**What you will do**
Nothing but an exact reprint of the records is to be returned.
══════
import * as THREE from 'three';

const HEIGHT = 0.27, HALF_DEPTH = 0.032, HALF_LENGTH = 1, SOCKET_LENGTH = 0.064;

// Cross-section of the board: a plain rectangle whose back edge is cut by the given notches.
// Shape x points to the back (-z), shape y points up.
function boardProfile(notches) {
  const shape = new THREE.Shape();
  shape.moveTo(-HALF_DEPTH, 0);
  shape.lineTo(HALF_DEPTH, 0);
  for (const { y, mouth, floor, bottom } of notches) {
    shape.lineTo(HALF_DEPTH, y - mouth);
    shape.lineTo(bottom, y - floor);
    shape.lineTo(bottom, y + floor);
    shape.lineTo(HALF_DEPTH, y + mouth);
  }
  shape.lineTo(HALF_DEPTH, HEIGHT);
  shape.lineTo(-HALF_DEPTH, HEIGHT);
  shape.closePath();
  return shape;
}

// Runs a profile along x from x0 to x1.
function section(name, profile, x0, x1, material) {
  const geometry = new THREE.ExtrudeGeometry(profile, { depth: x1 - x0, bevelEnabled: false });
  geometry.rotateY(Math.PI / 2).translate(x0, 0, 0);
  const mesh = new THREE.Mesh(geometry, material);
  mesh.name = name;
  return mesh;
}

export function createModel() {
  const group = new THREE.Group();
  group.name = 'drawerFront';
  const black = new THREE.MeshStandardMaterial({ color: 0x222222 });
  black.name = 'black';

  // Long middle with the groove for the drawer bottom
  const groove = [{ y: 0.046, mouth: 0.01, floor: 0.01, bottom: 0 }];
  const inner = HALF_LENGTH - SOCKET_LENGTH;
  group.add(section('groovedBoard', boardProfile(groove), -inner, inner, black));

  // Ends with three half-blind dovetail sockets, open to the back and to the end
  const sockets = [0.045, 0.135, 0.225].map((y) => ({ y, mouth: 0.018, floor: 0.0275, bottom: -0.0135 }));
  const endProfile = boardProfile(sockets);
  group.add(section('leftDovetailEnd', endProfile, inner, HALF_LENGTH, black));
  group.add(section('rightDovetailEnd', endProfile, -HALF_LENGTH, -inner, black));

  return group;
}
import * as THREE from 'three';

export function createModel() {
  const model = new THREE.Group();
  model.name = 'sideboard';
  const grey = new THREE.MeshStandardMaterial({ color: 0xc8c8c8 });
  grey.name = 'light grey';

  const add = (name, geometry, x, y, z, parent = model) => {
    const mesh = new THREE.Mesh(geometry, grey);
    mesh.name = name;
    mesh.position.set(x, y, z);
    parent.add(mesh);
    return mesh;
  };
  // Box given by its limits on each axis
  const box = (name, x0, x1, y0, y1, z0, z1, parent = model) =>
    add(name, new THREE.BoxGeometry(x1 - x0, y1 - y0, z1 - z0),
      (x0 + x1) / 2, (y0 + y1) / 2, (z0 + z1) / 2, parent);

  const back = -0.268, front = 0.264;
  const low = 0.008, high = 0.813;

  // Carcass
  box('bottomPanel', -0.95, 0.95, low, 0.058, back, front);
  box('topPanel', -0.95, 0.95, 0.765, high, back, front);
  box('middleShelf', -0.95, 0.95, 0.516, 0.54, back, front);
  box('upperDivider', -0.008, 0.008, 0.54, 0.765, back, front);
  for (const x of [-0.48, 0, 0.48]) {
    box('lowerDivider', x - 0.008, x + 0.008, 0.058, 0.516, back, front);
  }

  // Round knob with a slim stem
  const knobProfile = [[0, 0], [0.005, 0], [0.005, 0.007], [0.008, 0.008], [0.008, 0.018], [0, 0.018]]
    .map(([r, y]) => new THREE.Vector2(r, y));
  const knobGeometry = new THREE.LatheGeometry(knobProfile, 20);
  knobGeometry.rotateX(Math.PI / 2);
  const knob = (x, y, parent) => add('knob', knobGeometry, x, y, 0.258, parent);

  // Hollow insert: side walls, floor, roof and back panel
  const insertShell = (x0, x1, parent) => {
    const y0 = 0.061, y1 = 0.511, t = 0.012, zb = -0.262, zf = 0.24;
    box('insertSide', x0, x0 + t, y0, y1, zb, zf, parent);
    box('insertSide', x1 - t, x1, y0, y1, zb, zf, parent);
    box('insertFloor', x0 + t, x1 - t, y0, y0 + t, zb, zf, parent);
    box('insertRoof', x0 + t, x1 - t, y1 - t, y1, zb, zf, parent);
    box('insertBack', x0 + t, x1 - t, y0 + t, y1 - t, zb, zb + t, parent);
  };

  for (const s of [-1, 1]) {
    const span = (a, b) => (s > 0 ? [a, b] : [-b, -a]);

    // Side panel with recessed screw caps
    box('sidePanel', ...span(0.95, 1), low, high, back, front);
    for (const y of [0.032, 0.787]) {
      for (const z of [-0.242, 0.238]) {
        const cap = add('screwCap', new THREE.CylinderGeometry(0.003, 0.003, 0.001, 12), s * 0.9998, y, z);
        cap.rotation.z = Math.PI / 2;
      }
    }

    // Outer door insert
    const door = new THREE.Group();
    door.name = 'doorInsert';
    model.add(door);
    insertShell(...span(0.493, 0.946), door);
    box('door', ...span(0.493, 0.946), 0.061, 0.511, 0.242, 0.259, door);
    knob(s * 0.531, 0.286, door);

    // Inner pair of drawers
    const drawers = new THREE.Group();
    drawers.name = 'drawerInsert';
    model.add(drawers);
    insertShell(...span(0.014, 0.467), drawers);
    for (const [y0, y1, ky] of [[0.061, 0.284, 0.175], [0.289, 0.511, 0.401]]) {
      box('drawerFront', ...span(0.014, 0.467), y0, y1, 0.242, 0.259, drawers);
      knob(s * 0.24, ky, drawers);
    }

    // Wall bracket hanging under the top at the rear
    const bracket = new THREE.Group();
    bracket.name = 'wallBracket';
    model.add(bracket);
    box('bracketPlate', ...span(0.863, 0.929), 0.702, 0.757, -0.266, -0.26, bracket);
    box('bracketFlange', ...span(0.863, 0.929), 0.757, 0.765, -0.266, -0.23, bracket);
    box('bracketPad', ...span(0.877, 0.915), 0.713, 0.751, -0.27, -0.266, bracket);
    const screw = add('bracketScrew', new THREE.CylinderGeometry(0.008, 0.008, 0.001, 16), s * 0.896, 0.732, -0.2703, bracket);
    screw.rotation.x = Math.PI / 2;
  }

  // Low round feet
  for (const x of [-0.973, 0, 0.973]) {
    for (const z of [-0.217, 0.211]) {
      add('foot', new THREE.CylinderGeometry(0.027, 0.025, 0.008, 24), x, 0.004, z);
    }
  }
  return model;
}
══════
**Answer space**
import * as THREE from 'three';

const HEIGHT = 0.27, HALF_DEPTH = 0.032, HALF_LENGTH = 1, SOCKET_LENGTH = 0.064;

// Cross-section of the board: a plain rectangle whose back edge is cut by the given notches.
// Shape x points to the back (-z), shape y points up.
function boardProfile(notches) {
  const shape = new THREE.Shape();
  shape.moveTo(-HALF_DEPTH, 0);
  shape.lineTo(HALF_DEPTH, 0);
  for (const { y, mouth, floor, bottom } of notches) {
    shape.lineTo(HALF_DEPTH, y - mouth);
    shape.lineTo(bottom, y - floor);
    shape.lineTo(bottom, y + floor);
    shape.lineTo(HALF_DEPTH, y + mouth);
  }
  shape.lineTo(HALF_DEPTH, HEIGHT);
  shape.lineTo(-HALF_DEPTH, HEIGHT);
  shape.closePath();
  return shape;
}

// Runs a profile along x from x0 to x1.
function section(name, profile, x0, x1, material) {
  const geometry = new THREE.ExtrudeGeometry(profile, { depth: x1 - x0, bevelEnabled: false });
  geometry.rotateY(Math.PI / 2).translate(x0, 0, 0);
  const mesh = new THREE.Mesh(geometry, material);
  mesh.name = name;
  return mesh;
}

export function createModel() {
  const group = new THREE.Group();
  group.name = 'drawerFront';
  const black = new THREE.MeshStandardMaterial({ color: 0x222222 });
  black.name = 'black';

  // Long middle with the groove for the drawer bottom
  const groove = [{ y: 0.046, mouth: 0.01, floor: 0.01, bottom: 0 }];
  const inner = HALF_LENGTH - SOCKET_LENGTH;
  group.add(section('groovedBoard', boardProfile(groove), -inner, inner, black));

  // Ends with three half-blind dovetail sockets, open to the back and to the end
  const sockets = [0.045, 0.135, 0.225].map((y) => ({ y, mouth: 0.018, floor: 0.0275, bottom: -0.0135 }));
  const endProfile = boardProfile(sockets);
  group.add(section('leftDovetailEnd', endProfile, inner, HALF_LENGTH, black));
  group.add(section('rightDovetailEnd', endProfile, -HALF_LENGTH, -inner, black));

  return group;
}
import * as THREE from 'three';

export function createModel() {
  const model = new THREE.Group();
  model.name = 'sideboard';
  const grey = new THREE.MeshStandardMaterial({ color: 0xc8c8c8 });
  grey.name = 'light grey';

  const add = (name, geometry, x, y, z, parent = model) => {
    const mesh = new THREE.Mesh(geometry, grey);
    mesh.name = name;
    mesh.position.set(x, y, z);
    parent.add(mesh);
    return mesh;
  };
  // Box given by its limits on each axis
  const box = (name, x0, x1, y0, y1, z0, z1, parent = model) =>
    add(name, new THREE.BoxGeometry(x1 - x0, y1 - y0, z1 - z0),
      (x0 + x1) / 2, (y0 + y1) / 2, (z0 + z1) / 2, parent);

  const back = -0.268, front = 0.264;
  const low = 0.008, high = 0.813;

  // Carcass
  box('bottomPanel', -0.95, 0.95, low, 0.058, back, front);
  box('topPanel', -0.95, 0.95, 0.765, high, back, front);
  box('middleShelf', -0.95, 0.95, 0.516, 0.54, back, front);
  box('upperDivider', -0.008, 0.008, 0.54, 0.765, back, front);
  for (const x of [-0.48, 0, 0.48]) {
    box('lowerDivider', x - 0.008, x + 0.008, 0.058, 0.516, back, front);
  }

  // Round knob with a slim stem
  const knobProfile = [[0, 0], [0.005, 0], [0.005, 0.007], [0.008, 0.008], [0.008, 0.018], [0, 0.018]]
    .map(([r, y]) => new THREE.Vector2(r, y));
  const knobGeometry = new THREE.LatheGeometry(knobProfile, 20);
  knobGeometry.rotateX(Math.PI / 2);
  const knob = (x, y, parent) => add('knob', knobGeometry, x, y, 0.258, parent);

  // Hollow insert: side walls, floor, roof and back panel
  const insertShell = (x0, x1, parent) => {
    const y0 = 0.061, y1 = 0.511, t = 0.012, zb = -0.262, zf = 0.24;
    box('insertSide', x0, x0 + t, y0, y1, zb, zf, parent);
    box('insertSide', x1 - t, x1, y0, y1, zb, zf, parent);
    box('insertFloor', x0 + t, x1 - t, y0, y0 + t, zb, zf, parent);
    box('insertRoof', x0 + t, x1 - t, y1 - t, y1, zb, zf, parent);
    box('insertBack', x0 + t, x1 - t, y0 + t, y1 - t, zb, zb + t, parent);
  };

  for (const s of [-1, 1]) {
    const span = (a, b) => (s > 0 ? [a, b] : [-b, -a]);

    // Side panel with recessed screw caps
    box('sidePanel', ...span(0.95, 1), low, high, back, front);
    for (const y of [0.032, 0.787]) {
      for (const z of [-0.242, 0.238]) {
        const cap = add('screwCap', new THREE.CylinderGeometry(0.003, 0.003, 0.001, 12), s * 0.9998, y, z);
        cap.rotation.z = Math.PI / 2;
      }
    }

    // Outer door insert
    const door = new THREE.Group();
    door.name = 'doorInsert';
    model.add(door);
    insertShell(...span(0.493, 0.946), door);
    box('door', ...span(0.493, 0.946), 0.061, 0.511, 0.242, 0.259, door);
    knob(s * 0.531, 0.286, door);

    // Inner pair of drawers
    const drawers = new THREE.Group();
    drawers.name = 'drawerInsert';
    model.add(drawers);
    insertShell(...span(0.014, 0.467), drawers);
    for (const [y0, y1, ky] of [[0.061, 0.284, 0.175], [0.289, 0.511, 0.401]]) {
      box('drawerFront', ...span(0.014, 0.467), y0, y1, 0.242, 0.259, drawers);
      knob(s * 0.24, ky, drawers);
    }

    // Wall bracket hanging under the top at the rear
    const bracket = new THREE.Group();
    bracket.name = 'wallBracket';
    model.add(bracket);
    box('bracketPlate', ...span(0.863, 0.929), 0.702, 0.757, -0.266, -0.26, bracket);
    box('bracketFlange', ...span(0.863, 0.929), 0.757, 0.765, -0.266, -0.23, bracket);
    box('bracketPad', ...span(0.877, 0.915), 0.713, 0.751, -0.27, -0.266, bracket);
    const screw = add('bracketScrew', new THREE.CylinderGeometry(0.008, 0.008, 0.001, 16), s * 0.896, 0.732, -0.2703, bracket);
    screw.rotation.x = Math.PI / 2;
  }

  // Low round feet
  for (const x of [-0.973, 0, 0.973]) {
    for (const z of [-0.217, 0.211]) {
      add('foot', new THREE.CylinderGeometry(0.027, 0.025, 0.008, 24), x, 0.004, z);
    }
  }
  return model;
}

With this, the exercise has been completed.